-- INPUT MATERIAL follows --

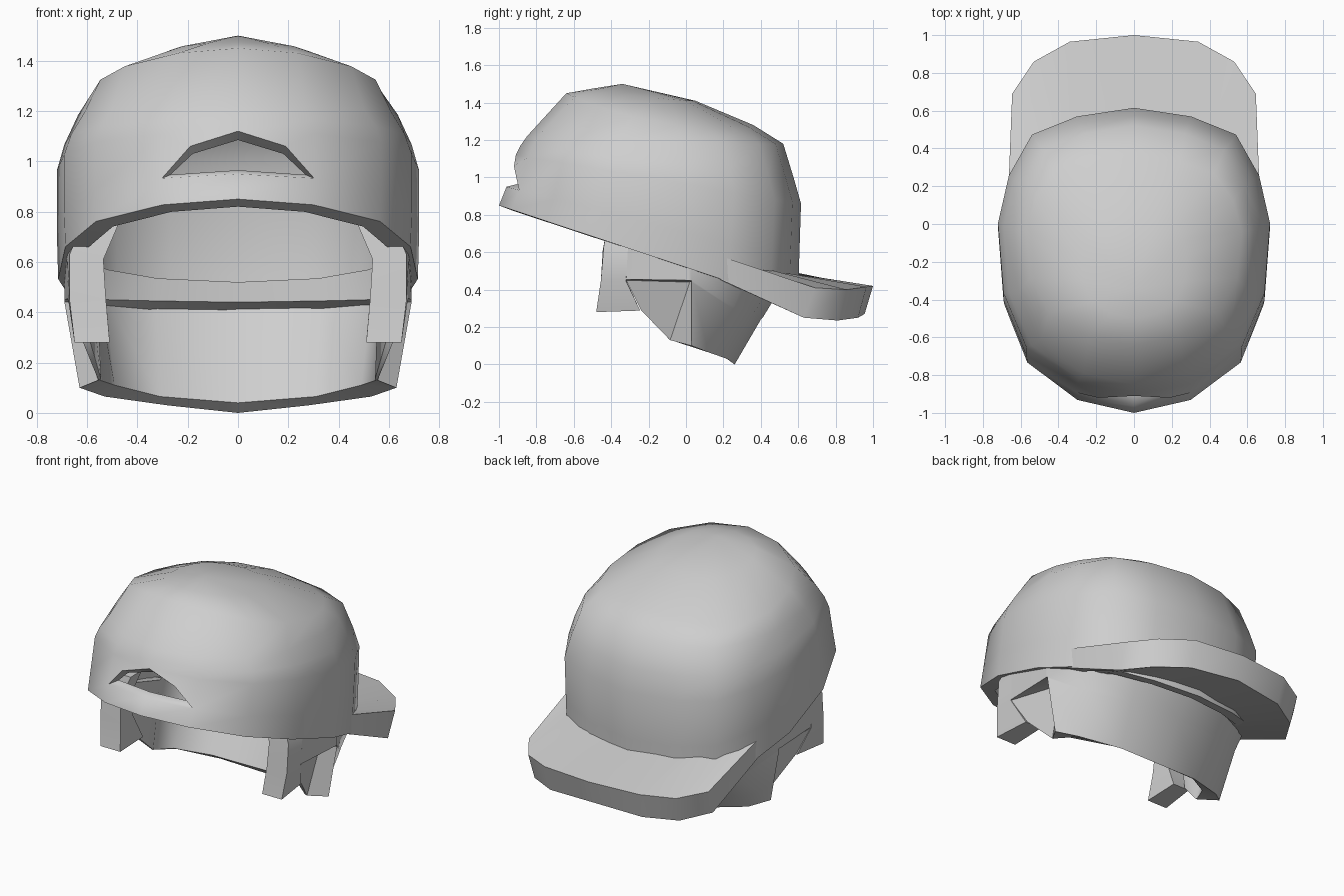
import bpy, bmesh, math

cube = bpy.data.objects.get("Cube")
if cube:
    bpy.data.objects.remove(cube, do_unlink=True)

grey = bpy.data.materials.new("plain_grey")
grey.use_nodes = True
grey.diffuse_color = (0.62, 0.62, 0.62, 1)
grey.node_tree.nodes["Principled BSDF"].inputs["Base Color"].default_value = (0.62, 0.62, 0.62, 1)


def finish(bm, name, angle):
    """Turn a bmesh into a smooth shaded object with sharp edges kept."""
    bmesh.ops.recalc_face_normals(bm, faces=bm.faces[:])
    mesh = bpy.data.meshes.new(name)
    bm.to_mesh(mesh)
    bm.free()
    obj = bpy.data.objects.new(name, mesh)
    mesh.materials.append(grey)
    bpy.context.collection.objects.link(obj)
    bpy.ops.object.select_all(action='DESELECT')
    obj.select_set(True)
    bpy.context.view_layer.objects.active = obj
    bpy.ops.object.shade_smooth_by_angle(angle=math.radians(angle))


def flip(section):
    return [(-x, y, z) for x, y, z in section]


def both_sides(half):
    """Mirror sections that start at the centre line."""
    return [flip(s) for s in reversed(half[1:])] + half


def loft(name, sections, angle=40):
    """Join cross-sections into a closed solid."""
    bm = bmesh.new()
    rows = [[bm.verts.new(p) for p in s] for s in sections]
    n = len(rows[0])
    for a, b in zip(rows, rows[1:]):
        for i in range(n):
            j = (i + 1) % n
            bm.faces.new((a[i], a[j], b[j], b[i]))
    bm.faces.new(rows[0])
    bm.faces.new(rows[-1])
    finish(bm, name, angle)


# Cap: oval plan outline, across and along, from front to back
across = (0, .42, .79, .96, 1, .92, .75, .42, 0)
along = (0, .043, .167, .358, .6, .765, .907, .97, 1)
plan = list(zip(across, along))
plan += [(-u, v) for u, v in plan[7:0:-1]]
N = len(plan)

# Rings: front y, front z, back y, back z, half width, droop at the sides
outer_rings = [(-1, .85, .60, .32, .715, 0), (-.96, .95, .605, .55, .72, 0),
               (-.91, 1.12, .615, .86, .72, 0), (-.885, 1.17, .575, 1, .69, 0),
               (-.85, 1.22, .52, 1.18, .635, .01), (-.64, 1.45, .36, 1.28, .57, .07),
               (-.5, 1.475, .05, 1.41, .28, .01)]
inner_rings = [(-.92, .82, .52, .345, .63, 0), (-.9, .965, .53, .54, .64, 0),
               (-.87, 1.085, .54, .85, .65, 0), (-.83, 1.13, .51, .98, .62, 0),
               (-.79, 1.19, .46, 1.13, .575, .01), (-.59, 1.39, .31, 1.23, .5, .07),
               (-.45, 1.42, .03, 1.35, .25, .01)]


def shell(bm, rings, pole, arch):
    """Dome with an arched hole in front; returns rim and hole loops."""
    g = [[bm.verts.new((w * u, yf + (yb - yf) * v, zf + (zb - zf) * v - sag * u * u))
          for u, v in plan] for yf, zf, yb, zb, w, sag in rings]
    top = bm.verts.new(pole)
    x, y, z = arch
    left, right = bm.verts.new((x, y, z)), bm.verts.new((-x, y, z))
    for r in range(len(g) - 1):
        for c in range(N):
            d = (c + 1) % N
            if r == 1 and c == 0:
                bm.faces.new((g[1][1], g[2][1], g[2][0], left))
            elif r == 1 and c == N - 1:
                bm.faces.new((g[1][c], right, g[2][0], g[2][c]))
            else:
                bm.faces.new((g[r][c], g[r][d], g[r + 1][d], g[r + 1][c]))
    for c in range(N):
        bm.faces.new((g[-1][c], g[-1][(c + 1) % N], top))
    return g[0], [g[1][0], g[1][1], left, g[2][0], right, g[1][-1]]


bm = bmesh.new()
outer = shell(bm, outer_rings, (0, -.34, 1.5), (.19, -.92, 1.06))
inner = shell(bm, inner_rings, (0, -.28, 1.44), (.18, -.87, 1.03))
for a, b in zip(outer, inner):
    for i in range(len(a)):
        j = (i + 1) % len(a)
        bm.faces.new((a[i], a[j], b[j], b[i]))
finish(bm, "cap_dome", 58)

# Bill, reaching inside the cap: outer top, outer bottom, inner bottom, inner top
bill = [
    [(0, 1, .42), (0, .955, .27), (0, .3, .44), (0, .3, .52)],
    [(.34, .965, .415), (.33, .92, .25), (.32, .27, .445), (.32, .27, .535)],
    [(.53, .86, .40), (.52, .81, .235), (.52, .2, .45), (.52, .2, .57)],
    [(.645, .69, .41), (.635, .63, .25), (.59, .12, .48), (.59, .12, .6)],
    [(.67, .05, .625), (.665, .05, .515), (.63, .05, .515), (.63, .05, .625)],
]
loft("bill", both_sides(bill))

# Hair band: outer bottom, notch top, lip, outer top, inner top, inner bottom,
# from the nape to the ear notch
hair = [
    [(0, .26, 0), (0, .4, .24), (0, .41, .25), (0, .49, .38), (0, .41, .42), (0, .22, .04)],
    [(.28, .22, .03), (.32, .36, .27), (.32, .365, .28), (.34, .44, .40),
     (.33, .38, .43), (.31, .17, .065)],
    [(.53, .12, .065), (.56, .25, .3), (.56, .255, .31), (.59, .3, .43),
     (.53, .28, .46), (.49, .04, .11)],
    [(.63, .03, .1), (.69, .03, .44), (.69, .03, .45), (.69, .03, .53),
     (.57, .03, .55), (.55, -.08, .13)],
    [(.555, -.085, .13), (.58, .02, .44), (.69, .015, .45), (.69, .015, .54),
     (.56, 0, .55), (.545, -.09, .135)],
    [(.62, -.24, .29), (.674, -.32, .45), (.675, -.32, .455), (.68, -.31, .63),
     (.6, -.3, .63), (.59, -.24, .29)],
]
loft("back_hair", both_sides(hair), 50)

# Sideburns: front outer, rear outer, rear inner, front inner, from the tip up
sideburn = [
    [(.65, -.48, .28), (.625, -.245, .288), (.51, -.245, .288), (.51, -.48, .28)],
    [(.67, -.455, .45), (.675, -.322, .45), (.53, -.32, .45), (.525, -.455, .45)],
    [(.67, -.44, .63), (.68, -.3, .63), (.54, -.3, .61), (.535, -.445, .61)],
    [(.62, -.42, .75), (.62, -.3, .75), (.48, -.3, .75), (.475, -.42, .75)],
]
loft("left_sideburn", sideburn)
loft("right_sideburn", [flip(s) for s in sideburn])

-- INPUT MATERIAL concluded --

- **TASK STATEMENT**: Each line of the records above must be repeated exactly, but no picture belongs in the copy.

- **SOLUTION TO THIS PROBLEM**:
import bpy, bmesh, math

cube = bpy.data.objects.get("Cube")
if cube:
    bpy.data.objects.remove(cube, do_unlink=True)

grey = bpy.data.materials.new("plain_grey")
grey.use_nodes = True
grey.diffuse_color = (0.62, 0.62, 0.62, 1)
grey.node_tree.nodes["Principled BSDF"].inputs["Base Color"].default_value = (0.62, 0.62, 0.62, 1)


def finish(bm, name, angle):
    """Turn a bmesh into a smooth shaded object with sharp edges kept."""
    bmesh.ops.recalc_face_normals(bm, faces=bm.faces[:])
    mesh = bpy.data.meshes.new(name)
    bm.to_mesh(mesh)
    bm.free()
    obj = bpy.data.objects.new(name, mesh)
    mesh.materials.append(grey)
    bpy.context.collection.objects.link(obj)
    bpy.ops.object.select_all(action='DESELECT')
    obj.select_set(True)
    bpy.context.view_layer.objects.active = obj
    bpy.ops.object.shade_smooth_by_angle(angle=math.radians(angle))


def flip(section):
    return [(-x, y, z) for x, y, z in section]


def both_sides(half):
    """Mirror sections that start at the centre line."""
    return [flip(s) for s in reversed(half[1:])] + half


def loft(name, sections, angle=40):
    """Join cross-sections into a closed solid."""
    bm = bmesh.new()
    rows = [[bm.verts.new(p) for p in s] for s in sections]
    n = len(rows[0])
    for a, b in zip(rows, rows[1:]):
        for i in range(n):
            j = (i + 1) % n
            bm.faces.new((a[i], a[j], b[j], b[i]))
    bm.faces.new(rows[0])
    bm.faces.new(rows[-1])
    finish(bm, name, angle)


# Cap: oval plan outline, across and along, from front to back
across = (0, .42, .79, .96, 1, .92, .75, .42, 0)
along = (0, .043, .167, .358, .6, .765, .907, .97, 1)
plan = list(zip(across, along))
plan += [(-u, v) for u, v in plan[7:0:-1]]
N = len(plan)

# Rings: front y, front z, back y, back z, half width, droop at the sides
outer_rings = [(-1, .85, .60, .32, .715, 0), (-.96, .95, .605, .55, .72, 0),
               (-.91, 1.12, .615, .86, .72, 0), (-.885, 1.17, .575, 1, .69, 0),
               (-.85, 1.22, .52, 1.18, .635, .01), (-.64, 1.45, .36, 1.28, .57, .07),
               (-.5, 1.475, .05, 1.41, .28, .01)]
inner_rings = [(-.92, .82, .52, .345, .63, 0), (-.9, .965, .53, .54, .64, 0),
               (-.87, 1.085, .54, .85, .65, 0), (-.83, 1.13, .51, .98, .62, 0),
               (-.79, 1.19, .46, 1.13, .575, .01), (-.59, 1.39, .31, 1.23, .5, .07),
               (-.45, 1.42, .03, 1.35, .25, .01)]


def shell(bm, rings, pole, arch):
    """Dome with an arched hole in front; returns rim and hole loops."""
    g = [[bm.verts.new((w * u, yf + (yb - yf) * v, zf + (zb - zf) * v - sag * u * u))
          for u, v in plan] for yf, zf, yb, zb, w, sag in rings]
    top = bm.verts.new(pole)
    x, y, z = arch
    left, right = bm.verts.new((x, y, z)), bm.verts.new((-x, y, z))
    for r in range(len(g) - 1):
        for c in range(N):
            d = (c + 1) % N
            if r == 1 and c == 0:
                bm.faces.new((g[1][1], g[2][1], g[2][0], left))
            elif r == 1 and c == N - 1:
                bm.faces.new((g[1][c], right, g[2][0], g[2][c]))
            else:
                bm.faces.new((g[r][c], g[r][d], g[r + 1][d], g[r + 1][c]))
    for c in range(N):
        bm.faces.new((g[-1][c], g[-1][(c + 1) % N], top))
    return g[0], [g[1][0], g[1][1], left, g[2][0], right, g[1][-1]]


bm = bmesh.new()
outer = shell(bm, outer_rings, (0, -.34, 1.5), (.19, -.92, 1.06))
inner = shell(bm, inner_rings, (0, -.28, 1.44), (.18, -.87, 1.03))
for a, b in zip(outer, inner):
    for i in range(len(a)):
        j = (i + 1) % len(a)
        bm.faces.new((a[i], a[j], b[j], b[i]))
finish(bm, "cap_dome", 58)

# Bill, reaching inside the cap: outer top, outer bottom, inner bottom, inner top
bill = [
    [(0, 1, .42), (0, .955, .27), (0, .3, .44), (0, .3, .52)],
    [(.34, .965, .415), (.33, .92, .25), (.32, .27, .445), (.32, .27, .535)],
    [(.53, .86, .40), (.52, .81, .235), (.52, .2, .45), (.52, .2, .57)],
    [(.645, .69, .41), (.635, .63, .25), (.59, .12, .48), (.59, .12, .6)],
    [(.67, .05, .625), (.665, .05, .515), (.63, .05, .515), (.63, .05, .625)],
]
loft("bill", both_sides(bill))

# Hair band: outer bottom, notch top, lip, outer top, inner top, inner bottom,
# from the nape to the ear notch
hair = [
    [(0, .26, 0), (0, .4, .24), (0, .41, .25), (0, .49, .38), (0, .41, .42), (0, .22, .04)],
    [(.28, .22, .03), (.32, .36, .27), (.32, .365, .28), (.34, .44, .40),
     (.33, .38, .43), (.31, .17, .065)],
    [(.53, .12, .065), (.56, .25, .3), (.56, .255, .31), (.59, .3, .43),
     (.53, .28, .46), (.49, .04, .11)],
    [(.63, .03, .1), (.69, .03, .44), (.69, .03, .45), (.69, .03, .53),
     (.57, .03, .55), (.55, -.08, .13)],
    [(.555, -.085, .13), (.58, .02, .44), (.69, .015, .45), (.69, .015, .54),
     (.56, 0, .55), (.545, -.09, .135)],
    [(.62, -.24, .29), (.674, -.32, .45), (.675, -.32, .455), (.68, -.31, .63),
     (.6, -.3, .63), (.59, -.24, .29)],
]
loft("back_hair", both_sides(hair), 50)

# Sideburns: front outer, rear outer, rear inner, front inner, from the tip up
sideburn = [
    [(.65, -.48, .28), (.625, -.245, .288), (.51, -.245, .288), (.51, -.48, .28)],
    [(.67, -.455, .45), (.675, -.322, .45), (.53, -.32, .45), (.525, -.455, .45)],
    [(.67, -.44, .63), (.68, -.3, .63), (.54, -.3, .61), (.535, -.445, .61)],
    [(.62, -.42, .75), (.62, -.3, .75), (.48, -.3, .75), (.475, -.42, .75)],
]
loft("left_sideburn", sideburn)
loft("right_sideburn", [flip(s) for s in sideburn])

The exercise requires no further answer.